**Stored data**

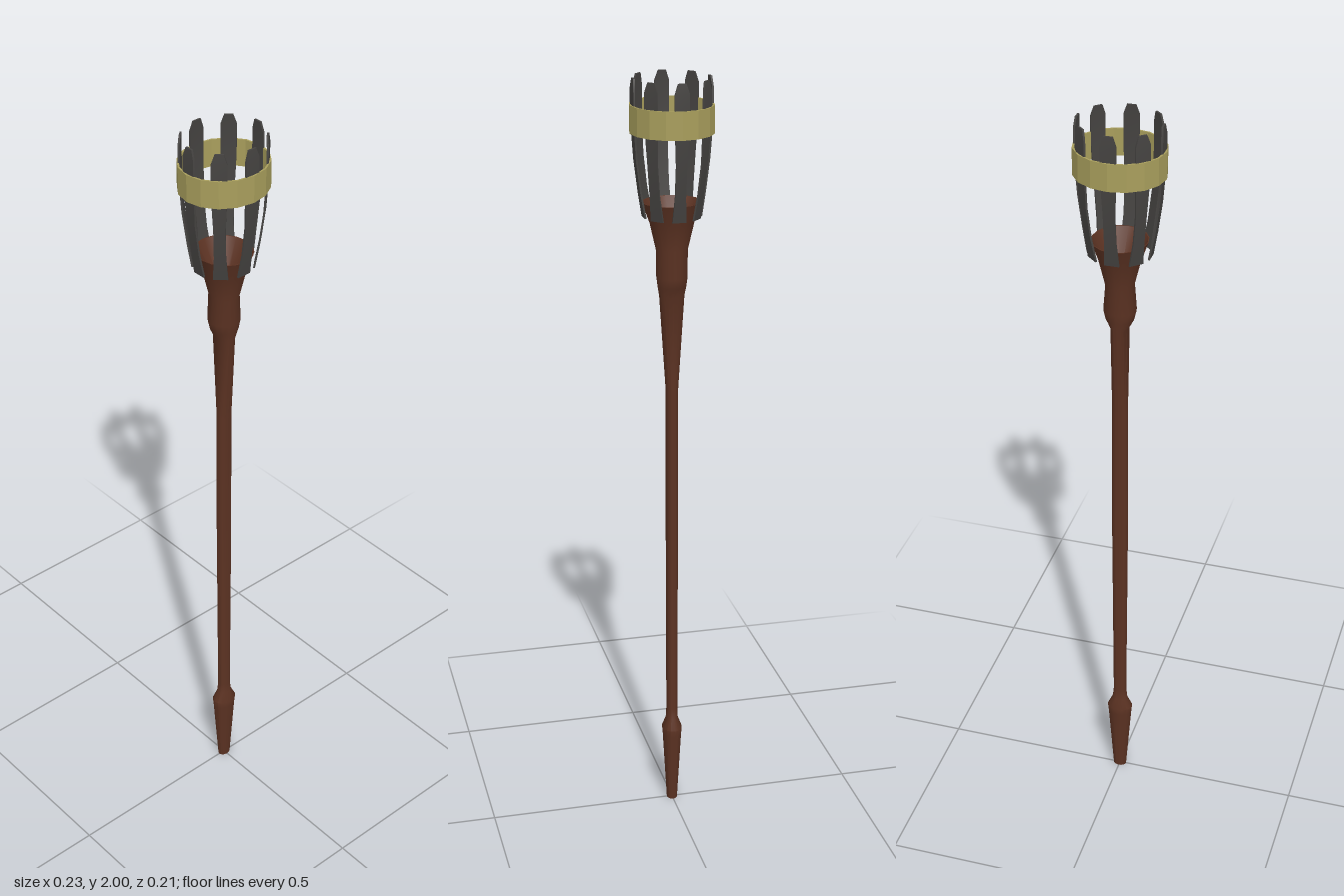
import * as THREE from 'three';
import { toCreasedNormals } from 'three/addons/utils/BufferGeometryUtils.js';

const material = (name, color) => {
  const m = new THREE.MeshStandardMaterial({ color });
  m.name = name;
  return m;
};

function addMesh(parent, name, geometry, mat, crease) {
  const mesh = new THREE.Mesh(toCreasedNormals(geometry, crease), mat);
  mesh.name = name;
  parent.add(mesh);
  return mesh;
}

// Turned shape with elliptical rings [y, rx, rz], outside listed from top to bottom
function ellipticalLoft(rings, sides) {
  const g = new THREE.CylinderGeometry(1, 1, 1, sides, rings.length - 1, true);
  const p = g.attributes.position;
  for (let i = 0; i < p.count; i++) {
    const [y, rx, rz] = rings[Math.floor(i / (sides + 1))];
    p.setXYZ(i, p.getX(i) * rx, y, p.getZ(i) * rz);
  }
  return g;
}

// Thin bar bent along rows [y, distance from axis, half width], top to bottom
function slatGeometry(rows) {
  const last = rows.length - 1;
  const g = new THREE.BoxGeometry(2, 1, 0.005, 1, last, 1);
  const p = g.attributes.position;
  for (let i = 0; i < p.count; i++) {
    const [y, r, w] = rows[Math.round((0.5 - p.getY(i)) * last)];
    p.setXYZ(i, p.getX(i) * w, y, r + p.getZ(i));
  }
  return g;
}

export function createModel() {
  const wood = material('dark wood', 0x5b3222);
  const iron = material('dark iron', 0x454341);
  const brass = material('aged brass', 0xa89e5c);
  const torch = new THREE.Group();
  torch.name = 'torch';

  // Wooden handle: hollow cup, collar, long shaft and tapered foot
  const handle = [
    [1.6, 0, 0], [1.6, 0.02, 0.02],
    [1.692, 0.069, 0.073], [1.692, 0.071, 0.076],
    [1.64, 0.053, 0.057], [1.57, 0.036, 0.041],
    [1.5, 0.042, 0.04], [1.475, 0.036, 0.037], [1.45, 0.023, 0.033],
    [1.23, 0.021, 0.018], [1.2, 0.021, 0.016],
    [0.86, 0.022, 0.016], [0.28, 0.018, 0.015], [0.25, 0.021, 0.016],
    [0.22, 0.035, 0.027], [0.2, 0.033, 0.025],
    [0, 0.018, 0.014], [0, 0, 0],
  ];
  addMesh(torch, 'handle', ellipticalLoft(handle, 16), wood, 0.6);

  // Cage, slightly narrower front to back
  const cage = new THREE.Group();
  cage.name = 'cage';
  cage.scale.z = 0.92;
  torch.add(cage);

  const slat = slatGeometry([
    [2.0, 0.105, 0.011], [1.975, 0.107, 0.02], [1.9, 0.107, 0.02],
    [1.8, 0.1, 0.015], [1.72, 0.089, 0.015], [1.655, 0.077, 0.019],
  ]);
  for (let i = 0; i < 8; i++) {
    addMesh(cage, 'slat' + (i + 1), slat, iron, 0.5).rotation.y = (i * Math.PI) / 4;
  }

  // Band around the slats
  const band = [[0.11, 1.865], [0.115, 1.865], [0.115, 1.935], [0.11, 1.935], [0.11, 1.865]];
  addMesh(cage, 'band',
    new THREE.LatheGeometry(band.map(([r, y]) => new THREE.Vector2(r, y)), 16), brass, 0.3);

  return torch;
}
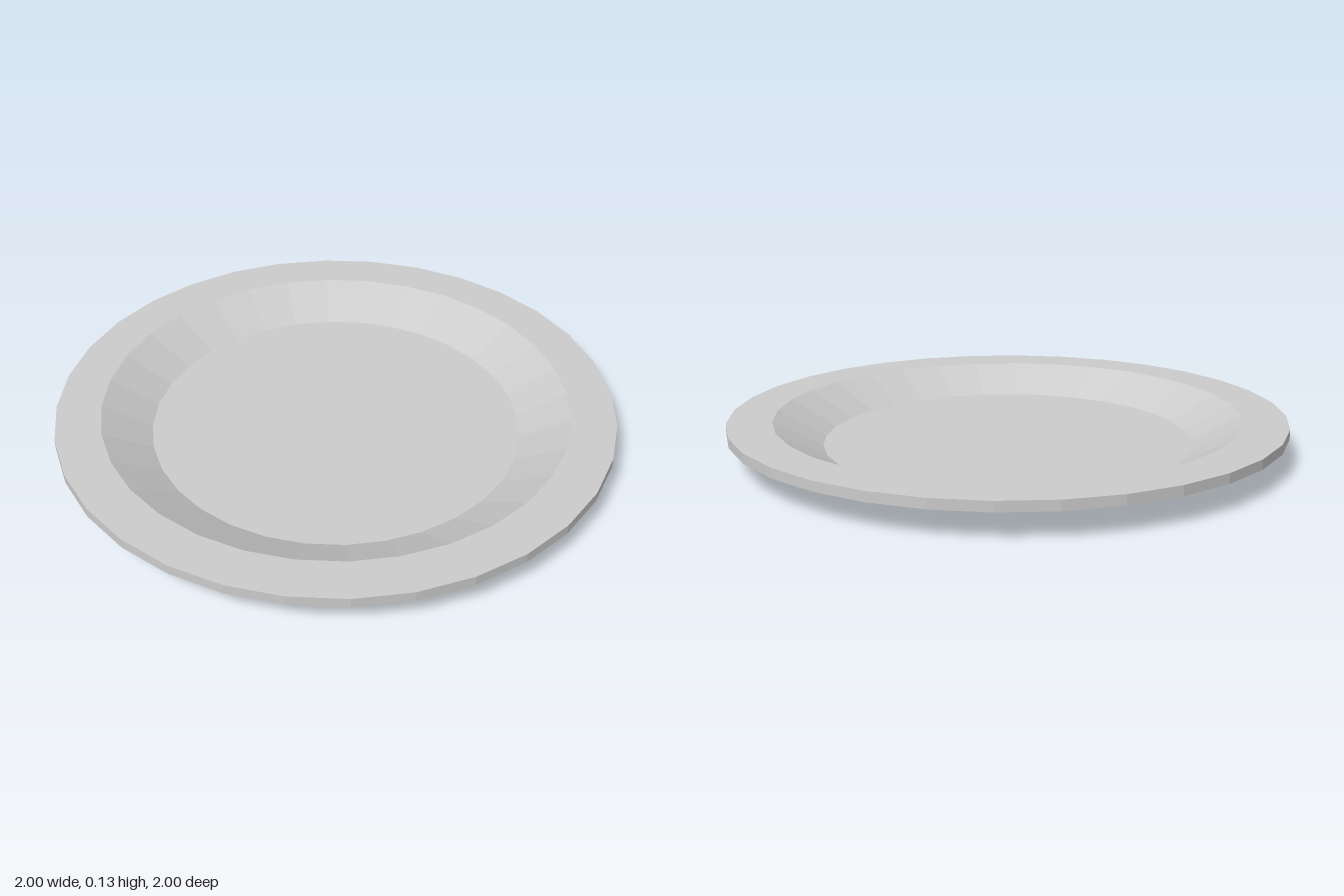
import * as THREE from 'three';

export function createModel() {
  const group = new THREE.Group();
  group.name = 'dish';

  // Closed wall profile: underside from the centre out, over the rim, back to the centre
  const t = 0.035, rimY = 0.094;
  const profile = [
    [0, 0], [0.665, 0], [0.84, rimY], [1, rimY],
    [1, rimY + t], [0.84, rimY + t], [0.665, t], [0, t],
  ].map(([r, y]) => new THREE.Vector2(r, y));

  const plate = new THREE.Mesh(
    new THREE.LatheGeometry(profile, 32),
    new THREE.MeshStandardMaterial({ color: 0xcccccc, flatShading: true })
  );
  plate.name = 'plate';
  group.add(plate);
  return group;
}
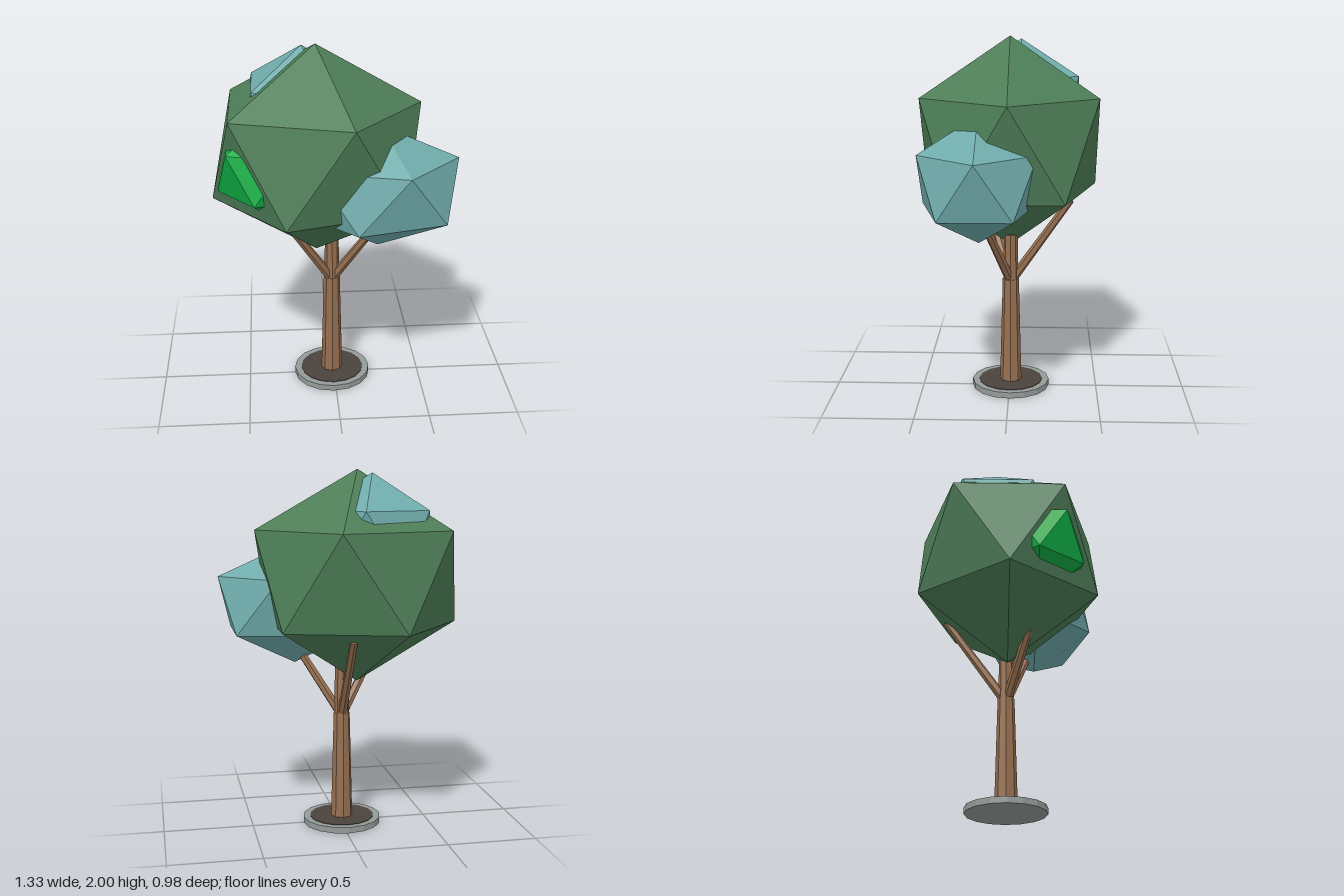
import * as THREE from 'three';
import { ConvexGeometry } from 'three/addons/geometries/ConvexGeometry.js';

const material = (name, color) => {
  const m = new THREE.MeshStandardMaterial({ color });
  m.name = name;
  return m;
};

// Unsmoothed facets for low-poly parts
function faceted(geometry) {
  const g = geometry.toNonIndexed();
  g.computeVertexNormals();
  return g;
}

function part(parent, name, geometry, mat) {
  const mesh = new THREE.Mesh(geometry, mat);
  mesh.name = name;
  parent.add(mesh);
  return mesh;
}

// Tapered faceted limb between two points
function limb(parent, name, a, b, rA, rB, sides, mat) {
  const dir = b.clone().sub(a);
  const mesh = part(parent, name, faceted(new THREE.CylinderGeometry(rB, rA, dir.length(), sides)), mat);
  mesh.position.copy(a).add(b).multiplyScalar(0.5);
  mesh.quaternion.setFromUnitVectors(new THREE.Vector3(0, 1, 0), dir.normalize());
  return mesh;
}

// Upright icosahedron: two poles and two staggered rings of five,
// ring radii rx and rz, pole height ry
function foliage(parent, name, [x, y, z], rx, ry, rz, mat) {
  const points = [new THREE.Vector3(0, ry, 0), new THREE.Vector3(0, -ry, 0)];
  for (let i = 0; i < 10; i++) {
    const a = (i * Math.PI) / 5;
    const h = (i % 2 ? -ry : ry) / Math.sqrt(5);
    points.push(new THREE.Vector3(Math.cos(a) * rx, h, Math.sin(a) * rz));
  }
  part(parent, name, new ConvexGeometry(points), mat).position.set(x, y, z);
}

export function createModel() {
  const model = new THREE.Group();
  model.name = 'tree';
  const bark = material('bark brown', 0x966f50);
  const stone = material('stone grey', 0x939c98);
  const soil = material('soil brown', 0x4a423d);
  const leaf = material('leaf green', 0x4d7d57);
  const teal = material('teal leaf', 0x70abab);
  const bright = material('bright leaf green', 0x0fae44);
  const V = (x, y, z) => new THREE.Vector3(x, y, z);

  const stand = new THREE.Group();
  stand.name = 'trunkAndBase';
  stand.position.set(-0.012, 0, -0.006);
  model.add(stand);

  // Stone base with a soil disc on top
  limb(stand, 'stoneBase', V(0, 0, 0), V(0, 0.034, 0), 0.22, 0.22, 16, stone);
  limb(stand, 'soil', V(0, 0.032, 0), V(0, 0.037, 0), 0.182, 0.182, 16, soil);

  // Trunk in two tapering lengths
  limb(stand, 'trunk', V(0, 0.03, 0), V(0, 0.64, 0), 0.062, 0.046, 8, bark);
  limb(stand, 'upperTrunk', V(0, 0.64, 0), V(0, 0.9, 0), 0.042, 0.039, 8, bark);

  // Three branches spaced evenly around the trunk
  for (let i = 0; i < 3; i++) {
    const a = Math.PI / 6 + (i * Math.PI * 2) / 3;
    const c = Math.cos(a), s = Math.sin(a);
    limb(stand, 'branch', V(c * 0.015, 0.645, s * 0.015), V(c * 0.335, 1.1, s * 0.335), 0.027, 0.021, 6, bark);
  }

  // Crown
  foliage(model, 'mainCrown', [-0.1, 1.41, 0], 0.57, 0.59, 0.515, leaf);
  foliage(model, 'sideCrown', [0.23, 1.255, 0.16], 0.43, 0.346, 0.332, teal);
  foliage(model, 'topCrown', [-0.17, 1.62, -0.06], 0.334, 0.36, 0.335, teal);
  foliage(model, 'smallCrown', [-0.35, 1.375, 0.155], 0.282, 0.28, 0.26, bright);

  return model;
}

**Work required**
Exactly reproduce each entry, but drop the pictures.

**Output of the task**
import * as THREE from 'three';
import { toCreasedNormals } from 'three/addons/utils/BufferGeometryUtils.js';

const material = (name, color) => {
  const m = new THREE.MeshStandardMaterial({ color });
  m.name = name;
  return m;
};

function addMesh(parent, name, geometry, mat, crease) {
  const mesh = new THREE.Mesh(toCreasedNormals(geometry, crease), mat);
  mesh.name = name;
  parent.add(mesh);
  return mesh;
}

// Turned shape with elliptical rings [y, rx, rz], outside listed from top to bottom
function ellipticalLoft(rings, sides) {
  const g = new THREE.CylinderGeometry(1, 1, 1, sides, rings.length - 1, true);
  const p = g.attributes.position;
  for (let i = 0; i < p.count; i++) {
    const [y, rx, rz] = rings[Math.floor(i / (sides + 1))];
    p.setXYZ(i, p.getX(i) * rx, y, p.getZ(i) * rz);
  }
  return g;
}

// Thin bar bent along rows [y, distance from axis, half width], top to bottom
function slatGeometry(rows) {
  const last = rows.length - 1;
  const g = new THREE.BoxGeometry(2, 1, 0.005, 1, last, 1);
  const p = g.attributes.position;
  for (let i = 0; i < p.count; i++) {
    const [y, r, w] = rows[Math.round((0.5 - p.getY(i)) * last)];
    p.setXYZ(i, p.getX(i) * w, y, r + p.getZ(i));
  }
  return g;
}

export function createModel() {
  const wood = material('dark wood', 0x5b3222);
  const iron = material('dark iron', 0x454341);
  const brass = material('aged brass', 0xa89e5c);
  const torch = new THREE.Group();
  torch.name = 'torch';

  // Wooden handle: hollow cup, collar, long shaft and tapered foot
  const handle = [
    [1.6, 0, 0], [1.6, 0.02, 0.02],
    [1.692, 0.069, 0.073], [1.692, 0.071, 0.076],
    [1.64, 0.053, 0.057], [1.57, 0.036, 0.041],
    [1.5, 0.042, 0.04], [1.475, 0.036, 0.037], [1.45, 0.023, 0.033],
    [1.23, 0.021, 0.018], [1.2, 0.021, 0.016],
    [0.86, 0.022, 0.016], [0.28, 0.018, 0.015], [0.25, 0.021, 0.016],
    [0.22, 0.035, 0.027], [0.2, 0.033, 0.025],
    [0, 0.018, 0.014], [0, 0, 0],
  ];
  addMesh(torch, 'handle', ellipticalLoft(handle, 16), wood, 0.6);

  // Cage, slightly narrower front to back
  const cage = new THREE.Group();
  cage.name = 'cage';
  cage.scale.z = 0.92;
  torch.add(cage);

  const slat = slatGeometry([
    [2.0, 0.105, 0.011], [1.975, 0.107, 0.02], [1.9, 0.107, 0.02],
    [1.8, 0.1, 0.015], [1.72, 0.089, 0.015], [1.655, 0.077, 0.019],
  ]);
  for (let i = 0; i < 8; i++) {
    addMesh(cage, 'slat' + (i + 1), slat, iron, 0.5).rotation.y = (i * Math.PI) / 4;
  }

  // Band around the slats
  const band = [[0.11, 1.865], [0.115, 1.865], [0.115, 1.935], [0.11, 1.935], [0.11, 1.865]];
  addMesh(cage, 'band',
    new THREE.LatheGeometry(band.map(([r, y]) => new THREE.Vector2(r, y)), 16), brass, 0.3);

  return torch;
}
import * as THREE from 'three';

export function createModel() {
  const group = new THREE.Group();
  group.name = 'dish';

  // Closed wall profile: underside from the centre out, over the rim, back to the centre
  const t = 0.035, rimY = 0.094;
  const profile = [
    [0, 0], [0.665, 0], [0.84, rimY], [1, rimY],
    [1, rimY + t], [0.84, rimY + t], [0.665, t], [0, t],
  ].map(([r, y]) => new THREE.Vector2(r, y));

  const plate = new THREE.Mesh(
    new THREE.LatheGeometry(profile, 32),
    new THREE.MeshStandardMaterial({ color: 0xcccccc, flatShading: true })
  );
  plate.name = 'plate';
  group.add(plate);
  return group;
}
import * as THREE from 'three';
import { ConvexGeometry } from 'three/addons/geometries/ConvexGeometry.js';

const material = (name, color) => {
  const m = new THREE.MeshStandardMaterial({ color });
  m.name = name;
  return m;
};

// Unsmoothed facets for low-poly parts
function faceted(geometry) {
  const g = geometry.toNonIndexed();
  g.computeVertexNormals();
  return g;
}

function part(parent, name, geometry, mat) {
  const mesh = new THREE.Mesh(geometry, mat);
  mesh.name = name;
  parent.add(mesh);
  return mesh;
}

// Tapered faceted limb between two points
function limb(parent, name, a, b, rA, rB, sides, mat) {
  const dir = b.clone().sub(a);
  const mesh = part(parent, name, faceted(new THREE.CylinderGeometry(rB, rA, dir.length(), sides)), mat);
  mesh.position.copy(a).add(b).multiplyScalar(0.5);
  mesh.quaternion.setFromUnitVectors(new THREE.Vector3(0, 1, 0), dir.normalize());
  return mesh;
}

// Upright icosahedron: two poles and two staggered rings of five,
// ring radii rx and rz, pole height ry
function foliage(parent, name, [x, y, z], rx, ry, rz, mat) {
  const points = [new THREE.Vector3(0, ry, 0), new THREE.Vector3(0, -ry, 0)];
  for (let i = 0; i < 10; i++) {
    const a = (i * Math.PI) / 5;
    const h = (i % 2 ? -ry : ry) / Math.sqrt(5);
    points.push(new THREE.Vector3(Math.cos(a) * rx, h, Math.sin(a) * rz));
  }
  part(parent, name, new ConvexGeometry(points), mat).position.set(x, y, z);
}

export function createModel() {
  const model = new THREE.Group();
  model.name = 'tree';
  const bark = material('bark brown', 0x966f50);
  const stone = material('stone grey', 0x939c98);
  const soil = material('soil brown', 0x4a423d);
  const leaf = material('leaf green', 0x4d7d57);
  const teal = material('teal leaf', 0x70abab);
  const bright = material('bright leaf green', 0x0fae44);
  const V = (x, y, z) => new THREE.Vector3(x, y, z);

  const stand = new THREE.Group();
  stand.name = 'trunkAndBase';
  stand.position.set(-0.012, 0, -0.006);
  model.add(stand);

  // Stone base with a soil disc on top
  limb(stand, 'stoneBase', V(0, 0, 0), V(0, 0.034, 0), 0.22, 0.22, 16, stone);
  limb(stand, 'soil', V(0, 0.032, 0), V(0, 0.037, 0), 0.182, 0.182, 16, soil);

  // Trunk in two tapering lengths
  limb(stand, 'trunk', V(0, 0.03, 0), V(0, 0.64, 0), 0.062, 0.046, 8, bark);
  limb(stand, 'upperTrunk', V(0, 0.64, 0), V(0, 0.9, 0), 0.042, 0.039, 8, bark);

  // Three branches spaced evenly around the trunk
  for (let i = 0; i < 3; i++) {
    const a = Math.PI / 6 + (i * Math.PI * 2) / 3;
    const c = Math.cos(a), s = Math.sin(a);
    limb(stand, 'branch', V(c * 0.015, 0.645, s * 0.015), V(c * 0.335, 1.1, s * 0.335), 0.027, 0.021, 6, bark);
  }

  // Crown
  foliage(model, 'mainCrown', [-0.1, 1.41, 0], 0.57, 0.59, 0.515, leaf);
  foliage(model, 'sideCrown', [0.23, 1.255, 0.16], 0.43, 0.346, 0.332, teal);
  foliage(model, 'topCrown', [-0.17, 1.62, -0.06], 0.334, 0.36, 0.335, teal);
  foliage(model, 'smallCrown', [-0.35, 1.375, 0.155], 0.282, 0.28, 0.26, bright);

  return model;
}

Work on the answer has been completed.